Men whom God favored, and to whom He entrusted great responsibilities, were sometimes overcome by temptation and committed sin, even as we at the present day strive, waver, and frequently fall into error. Their lives, with all their faults and follies, are open before us, both for our encouragement and warning. If they had been represented as without fault, we, with our sinful nature, might despair at our own mistakes and failures. But seeing where others struggled through discouragements like our own, where they fell under temptations as we have done, and yet took heart again and conquered through the grace of God, we are encouraged in our striving after righteousness. As they, though sometimes beaten back, recovered their ground, and were blessed of God, so we too may be overcomers in the strength of Jesus. On the other hand, the record of their lives may serve as a warning to us. It shows that God will by no means clear the guilty. He sees sin in His most favored ones, and He deals with it in them even more strictly than in those who have less light and responsibility. PP 238.2Read in context »
As men increased upon the earth, almost the whole world joined the ranks of rebellion. Once more Satan seemed to have gained the victory. But omnipotent power again cut short the working of iniquity, and the earth was cleansed by the Flood from its moral pollution. PP 332.1

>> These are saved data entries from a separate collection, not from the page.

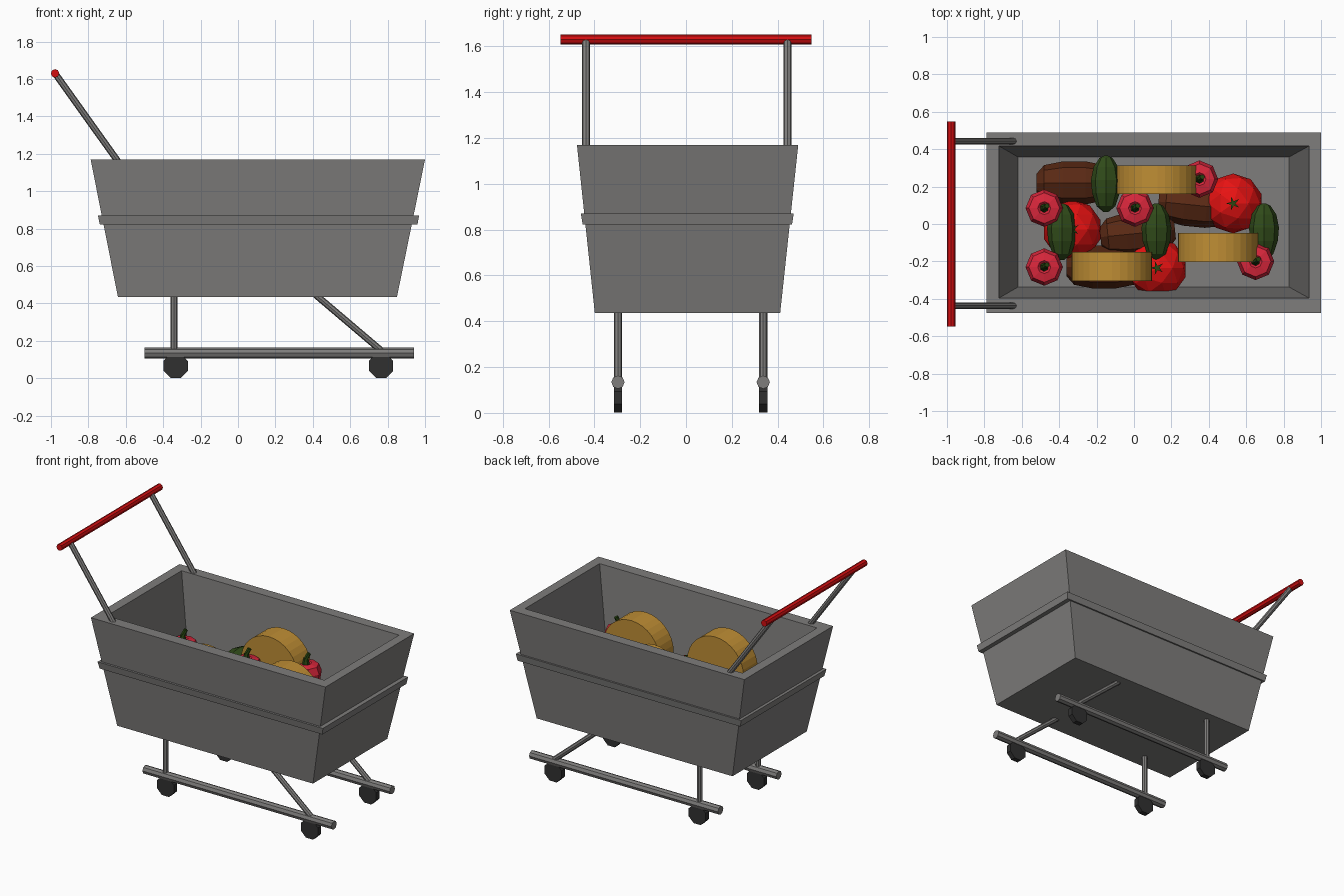
import bpy, bmesh, math
from mathutils import Vector, Matrix

if "Cube" in bpy.data.objects:
    bpy.data.objects.remove(bpy.data.objects["Cube"])


def material(name, rgb):
    m = bpy.data.materials.new(name)
    m.diffuse_color = (*rgb, 1)
    m.use_nodes = True
    m.node_tree.nodes["Principled BSDF"].inputs["Base Color"].default_value = m.diffuse_color
    return m


GREY = material("metal_grey", (0.21, 0.205, 0.2))
RED = material("handle_red", (0.65, 0.004, 0.005))
BLACK = material("wheel_black", (0.03, 0.03, 0.03))
TOMATO = material("tomato_red", (0.8, 0.006, 0.006))
PEPPER = material("pepper_red", (0.7, 0.02, 0.045))
YELLOW = material("cheese_yellow", (0.52, 0.27, 0.035))
BROWN = material("potato_brown", (0.1, 0.022, 0.007))
GREEN = material("vegetable_green", (0.03, 0.07, 0.01))
STEM = material("stem_green", (0.02, 0.06, 0.005))


def finish(bm, name, mat):
    bmesh.ops.recalc_face_normals(bm, faces=bm.faces)
    me = bpy.data.meshes.new(name)
    bm.to_mesh(me)
    bm.free()
    me.materials.append(mat)
    ob = bpy.data.objects.new(name, me)
    bpy.context.collection.objects.link(ob)
    return ob


def loft(name, loops, mat, closed=False, matrix=None):
    """Skin rings of points; cap the ends unless the rings close on themselves."""
    bm = bmesh.new()
    rings = [[bm.verts.new(p) for p in loop] for loop in loops]
    n = len(rings[0])
    pairs = list(zip(rings, rings[1:])) + ([(rings[-1], rings[0])] if closed else [])
    for a, b in pairs:
        for i in range(n):
            bm.faces.new((a[i], a[(i + 1) % n], b[(i + 1) % n], b[i]))
    if not closed:
        bm.faces.new(rings[0])
        bm.faces.new(rings[-1])
    if matrix:
        bm.transform(matrix)
    return finish(bm, name, mat)


def rect(x0, x1, y0, y1, z):
    return [(x0, y0, z), (x1, y0, z), (x1, y1, z), (x0, y1, z)]


def rod(name, a, b, r, mat, sides=8, roll=0.0, r2=None):
    a, b = Vector(a), Vector(b)
    d = b - a
    bm = bmesh.new()
    bmesh.ops.create_cone(bm, cap_ends=True, segments=sides, radius1=r,
                          radius2=r if r2 is None else r2, depth=d.length)
    bm.transform(Matrix.Translation((a + b) / 2) @ d.to_track_quat('Z', 'Y').to_matrix().to_4x4()
                 @ Matrix.Rotation(roll, 4, 'Z'))
    return finish(bm, name, mat)


def lathe(name, profile, mat, matrix, sides=8):
    loops = [[(r * math.cos(2 * math.pi * i / sides), r * math.sin(2 * math.pi * i / sides), z)
              for i in range(sides)] for r, z in profile]
    return loft(name, loops, mat, matrix=matrix)


# tapered basket with thick walls
loft("basket", [rect(-0.642, 0.85, -0.398, 0.411, 0.435),
                rect(-0.788, 1.0, -0.476, 0.49, 1.17),
                rect(-0.722, 0.936, -0.396, 0.417, 1.17),
                rect(-0.62, 0.829, -0.337, 0.358, 0.5)], GREY)

# raised band around the basket
loft("basket_band", [rect(-0.739, 0.96, -0.451, 0.463, 0.823),
                     rect(-0.749, 0.968, -0.459, 0.47, 0.87),
                     rect(-0.715, 0.925, -0.435, 0.45, 0.87),
                     rect(-0.705, 0.915, -0.43, 0.445, 0.823)], GREY, closed=True)

# push handle
rod("handle_bar", (-0.978, -0.548, 1.63), (-0.978, 0.548, 1.63), 0.0225, RED)
for side, y in (("right", -0.437), ("left", 0.443)):
    rod("handle_post_" + side, (-0.978, y, 1.63), (-0.635, y, 1.15), 0.018, GREY)

# undercarriage: rails, legs and wheels
for side, y in (("right", -0.297), ("left", 0.337)):
    rod("rail_" + side, (-0.5, y, 0.134), (0.94, y, 0.134), 0.029, GREY)
    rod("rear_leg_" + side, (-0.342, y, 0.115), (-0.342, y, 0.45), 0.018, GREY)
    rod("front_leg_" + side, (0.775, y, 0.14), (0.41, y, 0.45), 0.018, GREY)
    for end, x in (("rear", -0.333), ("front", 0.765)):
        rod(f"wheel_{end}_{side}", (x, y - 0.018, 0.066), (x, y + 0.018, 0.066),
            0.07, BLACK, roll=math.pi / 8)

# potatoes
barrel = [(0.05, -0.2), (0.095, -0.16), (0.115, -0.06), (0.115, 0.06), (0.095, 0.16), (0.05, 0.2)]
for i, (x, y, a) in enumerate([(-0.32, 0.22, 0), (0.02, -0.05, 0.1), (0.33, 0.1, -0.1), (-0.16, -0.23, 0)]):
    lathe(f"potato_{i+1}", barrel, BROWN, Matrix.Translation((x, y, 0.64))
          @ Matrix.Rotation(a, 4, 'Z') @ Matrix.Rotation(math.pi / 2, 4, 'Y'))

# tomatoes with star-shaped leaves
for i, (x, y) in enumerate([(-0.33, -0.03), (0.53, 0.11), (0.123, -0.235)]):
    bm = bmesh.new()
    bmesh.ops.create_icosphere(bm, subdivisions=2, radius=0.16)
    bm.transform(Matrix.Translation((x, y, 0.655)))
    finish(bm, f"tomato_{i+1}", TOMATO)
    star = [[((0.04 if k % 2 else 0.012) * math.cos(k * math.pi / 5),
              (0.04 if k % 2 else 0.012) * math.sin(k * math.pi / 5), z) for k in range(10)]
            for z in (0.0, 0.008)]
    loft(f"tomato_leaf_{i+1}", star, STEM, matrix=Matrix.Translation((x, y, 0.811)))

# cheese wheels standing on edge
for i, (x, y) in enumerate([(0.125, 0.237), (-0.118, -0.228), (0.45, -0.125)]):
    rod(f"cheese_{i+1}", (x, y - 0.077, 0.825), (x, y + 0.077, 0.825), 0.215, YELLOW, sides=32)

# cucumbers, pointed at both ends
spindle = [(0.012, -0.152), (0.05, -0.12), (0.074, -0.05), (0.08, 0.02), (0.066, 0.09), (0.035, 0.138), (0.01, 0.15)]
for i, (x, y) in enumerate([(-0.15, 0.215), (-0.385, -0.04), (0.12, -0.04), (0.695, -0.04)]):
    lathe(f"cucumber_{i+1}", spindle, GREEN, Matrix.Translation((x, y, 0.785))
          @ Matrix.Rotation(-math.pi / 2, 4, 'X'))

# bell peppers with bent stems
bell = [(0.04, -0.12), (0.072, -0.1), (0.09, -0.02), (0.1, 0.05), (0.082, 0.095), (0.035, 0.105), (0.02, 0.09)]
for i, (x, y) in enumerate([(0.35, 0.24), (0.005, 0.085), (-0.48, 0.085), (-0.48, -0.23), (0.65, -0.2)]):
    lathe(f"pepper_{i+1}", bell, PEPPER, Matrix.Translation((x, y, 0.785)))
    rod(f"pepper_stem_{i+1}", (x, y, 0.87), (x, y, 0.925), 0.026, STEM, 6, r2=0.014)
    rod(f"pepper_stem_tip_{i+1}", (x, y, 0.918), (x + 0.015, y + 0.012, 0.955), 0.014, STEM, 6)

Says the prophet, “When Thy judgments are in the earth, the inhabitants of the world will learn righteousness. Let favor be showed to the wicked, yet will he not learn righteousness, ... and will not behold the majesty of Jehovah.” Isaiah 26:9, 10. Thus it was after the Flood. Released from His judgments, the inhabitants of the earth again rebelled against the Lord. Twice God's covenant and His statutes had been rejected by the world. Both the people before the Flood and the descendants of Noah cast off the divine authority. Then God entered into covenant with Abraham, and took to Himself a people to become the depositaries of His law. To seduce and destroy this people, Satan began at once to lay his snares. The children of Jacob were tempted to contract marriages with the heathen and to worship their idols. But Joseph was faithful to God, and his fidelity was a constant testimony to the true faith. It was to quench this light that Satan worked through the envy of Joseph's brothers to cause him to be sold as a slave in a heathen land. God overruled events, however, so that the knowledge of Himself should be given to the people of Egypt. Both in the house of Potiphar and in the prison Joseph received an education and training that, with the fear of God, prepared him for his high position as prime minister of the nation. From the palace of the Pharaohs his influence was felt throughout the land, and the knowledge of God spread far and wide. The Israelites in Egypt also became prosperous and wealthy, and such as were true to God exerted a widespread influence. The idolatrous priests were filled with alarm as they saw the new religion finding favor. Inspired by Satan with his own enmity toward the God of heaven, they set themselves to quench the light. To the priests was committed the education of the heir to the throne, and it was this spirit of determined opposition to God and zeal for idolatry that molded the character of the future monarch, and led to cruelty and oppression toward the Hebrews. PP 332.2Read in context »